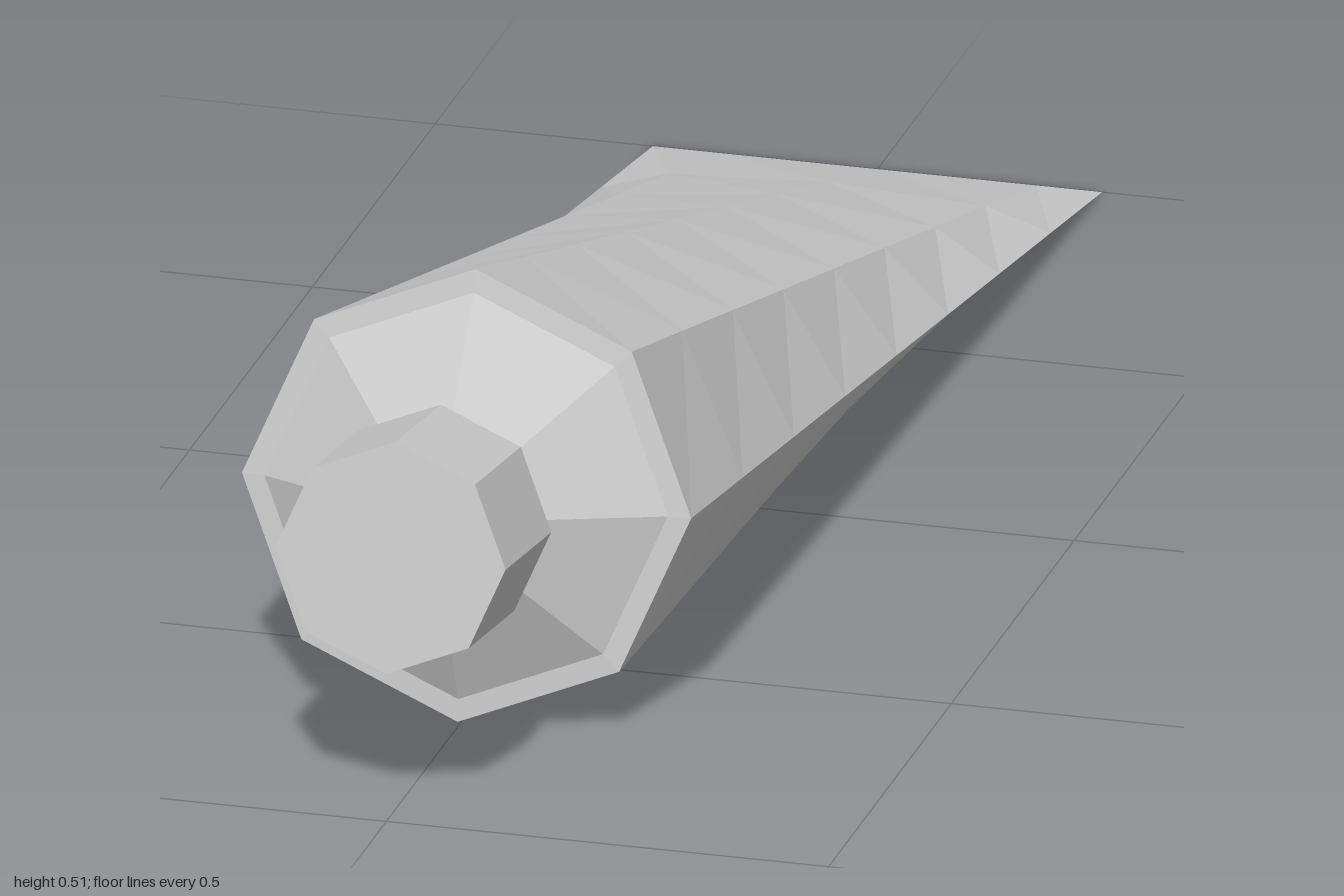
import * as THREE from 'three';

const SIDES = 8, RADIUS = 0.254, TILT = 0.144;
const CENTRE = new THREE.Vector3(0, 0.257, 0.673); // middle of the shoulder ring
const material = new THREE.MeshStandardMaterial({ color: 0xcccccc, flatShading: true, side: THREE.DoubleSide });

// Tube body: tilted octagon that flattens into a straight crimped tail
function bodyGeometry(steps = 8) {
  const positions = [], index = [];
  for (let k = 0; k <= steps; k++) {
    const t = k / steps;
    for (let j = 0; j < SIDES; j++) {
      const a = (j / SIDES) * Math.PI * 2;
      const up = Math.cos(a) * RADIUS;
      const y = CENTRE.y + up * Math.cos(TILT);
      const z = CENTRE.z - up * Math.sin(TILT);
      positions.push(Math.sin(a) * RADIUS, y * (1 - t), THREE.MathUtils.lerp(z, -1, t));
      if (k === steps) continue;
      const p = k * SIDES + j, q = k * SIDES + (j + 1) % SIDES;
      index.push(p, q, p + SIDES, q, q + SIDES, p + SIDES);
    }
  }
  const geometry = new THREE.BufferGeometry();
  geometry.setAttribute('position', new THREE.Float32BufferAttribute(positions, 3));
  geometry.setIndex(index);
  geometry.computeVertexNormals();
  return geometry;
}

// Eight-sided turned part along +z, from [radius, distance] pairs
function turned(name, profile) {
  const points = profile.map(([r, s]) => new THREE.Vector2(r, s));
  const mesh = new THREE.Mesh(new THREE.LatheGeometry(points, SIDES).rotateX(Math.PI / 2), material);
  mesh.name = name;
  return mesh;
}

export function createModel() {
  const model = new THREE.Group();
  model.name = 'squeezeTube';

  const body = new THREE.Mesh(bodyGeometry(), material);
  body.name = 'tubeBody';
  model.add(body);

  // Shoulder, neck and cap share the tilted axis of the open end
  const nozzle = new THREE.Group();
  nozzle.name = 'nozzle';
  nozzle.position.copy(CENTRE);
  nozzle.rotation.x = -TILT;
  nozzle.add(
    turned('shoulder', [[RADIUS, 0], [0.228, 0.002], [0.095, 0.082]]),
    turned('neck', [[0.095, 0.082], [0.095, 0.126]]),
    turned('cap', [[0, 0.125], [0.13, 0.125], [0.13, 0.313], [0, 0.313]])
  );
  model.add(nozzle);
  return model;
}
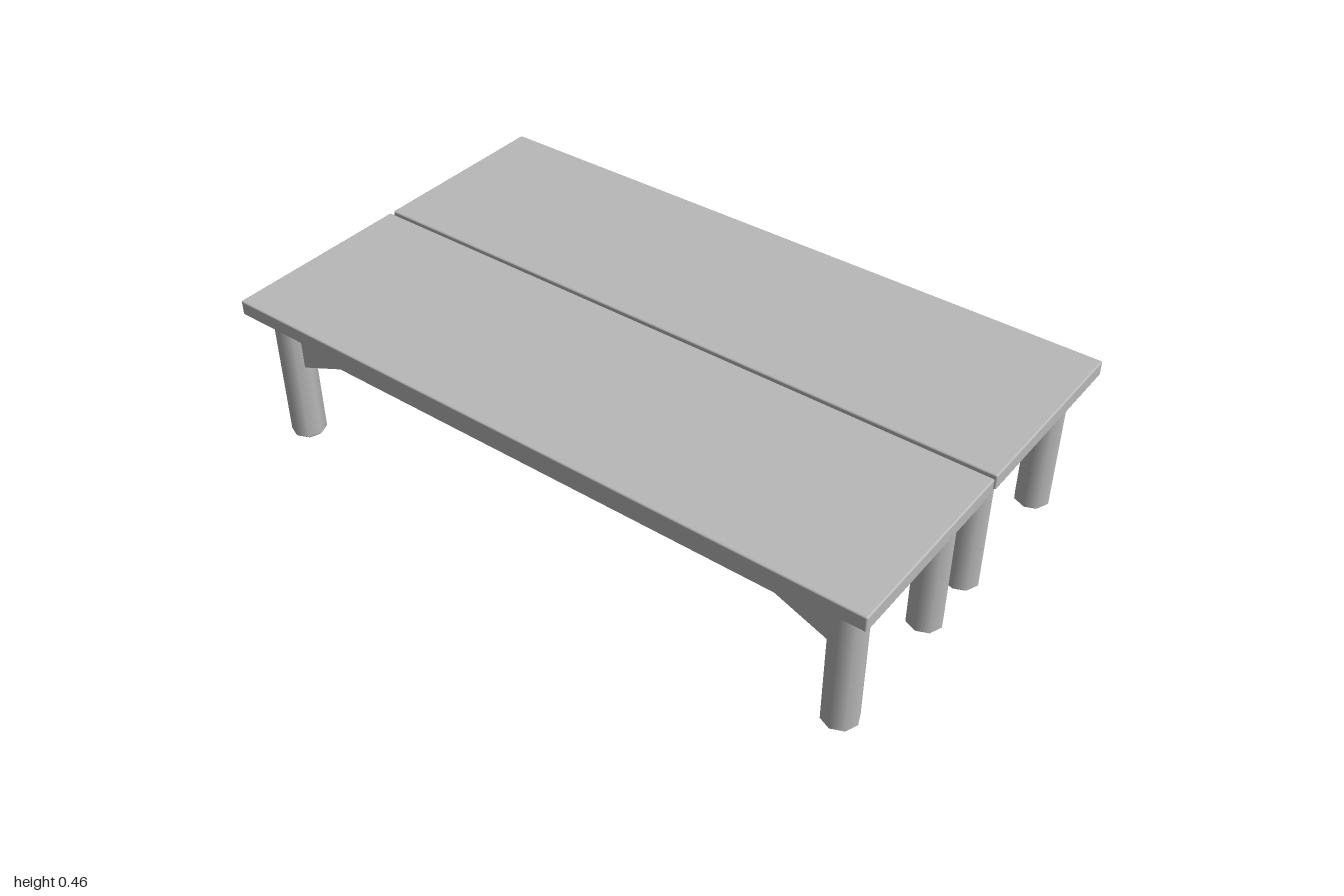
import * as THREE from 'three';
import { RoundedBoxGeometry } from 'three/addons/geometries/RoundedBoxGeometry.js';

const grey = new THREE.MeshStandardMaterial({ color: 0xb8b8b8 });
grey.name = 'plain grey';

const LEG_X = 0.2, LEG_Z = 0.91, LEG_R = 0.05;
const TOP_Y = 0.46, UNDER_Y = 0.415, APRON_Y = 0.31, THICK = 0.03;

function add(parent, name, geometry, x, y, z) {
  const mesh = new THREE.Mesh(geometry, grey);
  mesh.name = name;
  mesh.position.set(x, y, z);
  parent.add(mesh);
  return mesh;
}

// Eight-sided leg with softly shaded sides and a small chamfered foot
function makeLeg() {
  const leg = new THREE.Group();
  leg.name = 'leg';
  const chamfer = 0.006, height = UNDER_Y - chamfer;
  add(leg, 'legPost', new THREE.CylinderGeometry(LEG_R, LEG_R, height, 8, 1, true), 0, chamfer + height / 2, 0);
  add(leg, 'legFoot', new THREE.CylinderGeometry(LEG_R, LEG_R - chamfer, chamfer, 8), 0, chamfer / 2, 0);
  return leg;
}

// Triangular brace running from the leg (+z) up to the apron
function braceGeometry() {
  const shape = new THREE.Shape([
    new THREE.Vector2(-0.875, 0.245),
    new THREE.Vector2(-0.715, APRON_Y),
    new THREE.Vector2(-0.875, APRON_Y),
  ]);
  const geometry = new THREE.ExtrudeGeometry(shape, { depth: THICK, bevelEnabled: false });
  geometry.translate(0, 0, -THICK / 2);
  geometry.rotateY(Math.PI / 2);
  return geometry;
}

function makeTable() {
  const table = new THREE.Group();
  table.name = 'table';
  const topH = TOP_Y - UNDER_Y, apronH = UNDER_Y - APRON_Y;
  const apronY = APRON_Y + apronH / 2;

  add(table, 'tableTop', new RoundedBoxGeometry(0.578, topH, 2, 2, 0.005), 0, UNDER_Y + topH / 2, 0);

  const brace = braceGeometry();
  for (const s of [-1, 1]) {
    // Aprons run between the leg centres
    add(table, 'sideApron', new THREE.BoxGeometry(THICK, apronH, 2 * LEG_Z), s * LEG_X, apronY, 0);
    add(table, 'endApron', new THREE.BoxGeometry(2 * LEG_X, apronH, THICK), 0, apronY, s * LEG_Z);
    for (const e of [-1, 1]) {
      const leg = makeLeg();
      leg.position.set(s * LEG_X, 0, e * LEG_Z);
      table.add(leg);
      add(table, 'cornerBrace', brace, s * LEG_X, 0, 0).rotation.y = e > 0 ? 0 : Math.PI;
    }
  }
  return table;
}

export function createModel() {
  const model = new THREE.Group();
  model.name = 'pairOfLowTables';
  // Two matching tables side by side with a narrow gap
  for (const s of [-1, 1]) {
    const table = makeTable();
    table.name = s > 0 ? 'leftTable' : 'rightTable';
    table.position.x = s * 0.295;
    model.add(table);
  }
  return model;
}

- **What is needed**: Find how many lines of the listing include the word "apronH", and state that number by itself.

- **Response to this exercise**: 4